Stored entries
---*---

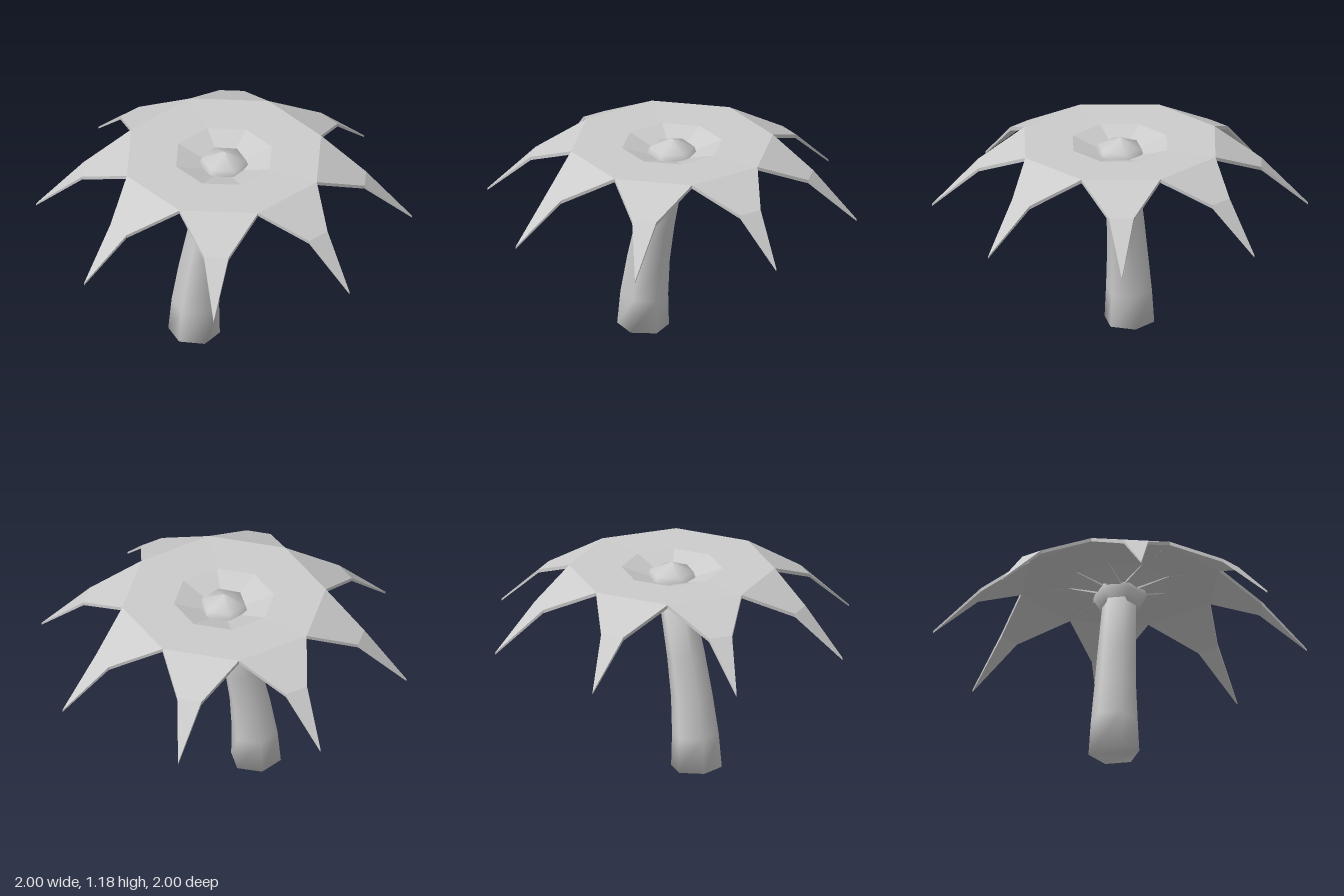
import * as THREE from 'three';

// Skin over cross-section rings of equal length, closed at both ends
function loft(rings) {
  const n = rings[0].length;
  const index = [];
  for (let i = 0; i < rings.length - 1; i++) {
    for (let k = 0; k < n; k++) {
      const a = i * n + k;
      const b = i * n + ((k + 1) % n);
      index.push(a, b, b + n, a, b + n, a + n);
    }
  }
  const end = (rings.length - 1) * n;
  for (let k = 1; k < n - 1; k++) {
    index.push(0, k + 1, k, end, end + k, end + k + 1);
  }
  const geometry = new THREE.BufferGeometry();
  geometry.setAttribute('position', new THREE.Float32BufferAttribute(rings.flat(2), 3));
  geometry.setIndex(index);
  geometry.computeVertexNormals();
  return geometry;
}

// Curved, tapering six-sided trunk: [centre x, y, radius, tilt]
function trunkGeometry() {
  const stations = [
    [-0.183, 0.007, 0.144, 0.05],
    [-0.175, 0.2, 0.133, 0.08],
    [-0.148, 0.42, 0.119, 0.16],
    [-0.105, 0.65, 0.109, 0.23],
    [-0.027, 0.98, 0.096, 0.27],
  ];
  return loft(stations.map(([x, y, r, tilt]) =>
    Array.from({ length: 6 }, (_, k) => {
      const a = (k * Math.PI) / 3;
      const side = r * Math.sin(a);
      return [x + side * Math.cos(tilt), y - side * Math.sin(tilt), r * Math.cos(a)];
    })));
}

// Thin folded frond along +x: [distance, top height, half width]
function frondGeometry() {
  const thickness = 0.02;
  const stations = [
    [0.06, 1.07, 0.075],
    [0.26, 1.145, 0.125],
    [0.528, 1.15, 0.219],
    [0.786, 1.025, 0.068],
    [1.045, 0.78, 0.001],
  ];
  const rings = stations.map(([d, y, w], i) => {
    const t = i === stations.length - 1 ? 0.012 : thickness;
    return [[d, y, -w], [d, y, w], [d, y - t, w], [d, y - t, -w]];
  });
  const geometry = loft(rings).toNonIndexed();
  geometry.computeVertexNormals();
  return geometry;
}

export function createModel() {
  const model = new THREE.Group();
  model.name = 'palmTree';
  const grey = new THREE.MeshStandardMaterial({ color: 0xcccccc });
  grey.name = 'lightGrey';

  const trunk = new THREE.Mesh(trunkGeometry(), grey);
  trunk.name = 'trunk';
  model.add(trunk);

  // Six-sided knob joining the trunk and the fronds
  const profile = [[0, 0.945], [0.105, 0.958], [0.152, 1.04], [0.125, 1.125], [0, 1.18]]
    .map(([r, y]) => new THREE.Vector2(r, y));
  const knob = new THREE.Mesh(new THREE.LatheGeometry(profile, 6), grey);
  knob.name = 'crownKnob';
  model.add(knob);

  // Eight fronds around the crown
  const fronds = new THREE.Group();
  fronds.name = 'fronds';
  const leaf = frondGeometry();
  for (let i = 0; i < 8; i++) {
    const frond = new THREE.Mesh(leaf, grey);
    frond.name = 'frond' + (i + 1);
    frond.rotation.y = 0.3 + (i * Math.PI) / 4;
    fronds.add(frond);
  }
  model.add(fronds);
  return model;
}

---*---

→ Required work
Set out exactly the run of lines that begins at the line holding "y, radius, tilt]" and ends at the last line of the data.

→ Answer section
// Curved, tapering six-sided trunk: [centre x, y, radius, tilt]
function trunkGeometry() {
  const stations = [
    [-0.183, 0.007, 0.144, 0.05],
    [-0.175, 0.2, 0.133, 0.08],
    [-0.148, 0.42, 0.119, 0.16],
    [-0.105, 0.65, 0.109, 0.23],
    [-0.027, 0.98, 0.096, 0.27],
  ];
  return loft(stations.map(([x, y, r, tilt]) =>
    Array.from({ length: 6 }, (_, k) => {
      const a = (k * Math.PI) / 3;
      const side = r * Math.sin(a);
      return [x + side * Math.cos(tilt), y - side * Math.sin(tilt), r * Math.cos(a)];
    })));
}

// Thin folded frond along +x: [distance, top height, half width]
function frondGeometry() {
  const thickness = 0.02;
  const stations = [
    [0.06, 1.07, 0.075],
    [0.26, 1.145, 0.125],
    [0.528, 1.15, 0.219],
    [0.786, 1.025, 0.068],
    [1.045, 0.78, 0.001],
  ];
  const rings = stations.map(([d, y, w], i) => {
    const t = i === stations.length - 1 ? 0.012 : thickness;
    return [[d, y, -w], [d, y, w], [d, y - t, w], [d, y - t, -w]];
  });
  const geometry = loft(rings).toNonIndexed();
  geometry.computeVertexNormals();
  return geometry;
}

export function createModel() {
  const model = new THREE.Group();
  model.name = 'palmTree';
  const grey = new THREE.MeshStandardMaterial({ color: 0xcccccc });
  grey.name = 'lightGrey';

  const trunk = new THREE.Mesh(trunkGeometry(), grey);
  trunk.name = 'trunk';
  model.add(trunk);

  // Six-sided knob joining the trunk and the fronds
  const profile = [[0, 0.945], [0.105, 0.958], [0.152, 1.04], [0.125, 1.125], [0, 1.18]]
    .map(([r, y]) => new THREE.Vector2(r, y));
  const knob = new THREE.Mesh(new THREE.LatheGeometry(profile, 6), grey);
  knob.name = 'crownKnob';
  model.add(knob);

  // Eight fronds around the crown
  const fronds = new THREE.Group();
  fronds.name = 'fronds';
  const leaf = frondGeometry();
  for (let i = 0; i < 8; i++) {
    const frond = new THREE.Mesh(leaf, grey);
    frond.name = 'frond' + (i + 1);
    frond.rotation.y = 0.3 + (i * Math.PI) / 4;
    fronds.add(frond);
  }
  model.add(fronds);
  return model;
}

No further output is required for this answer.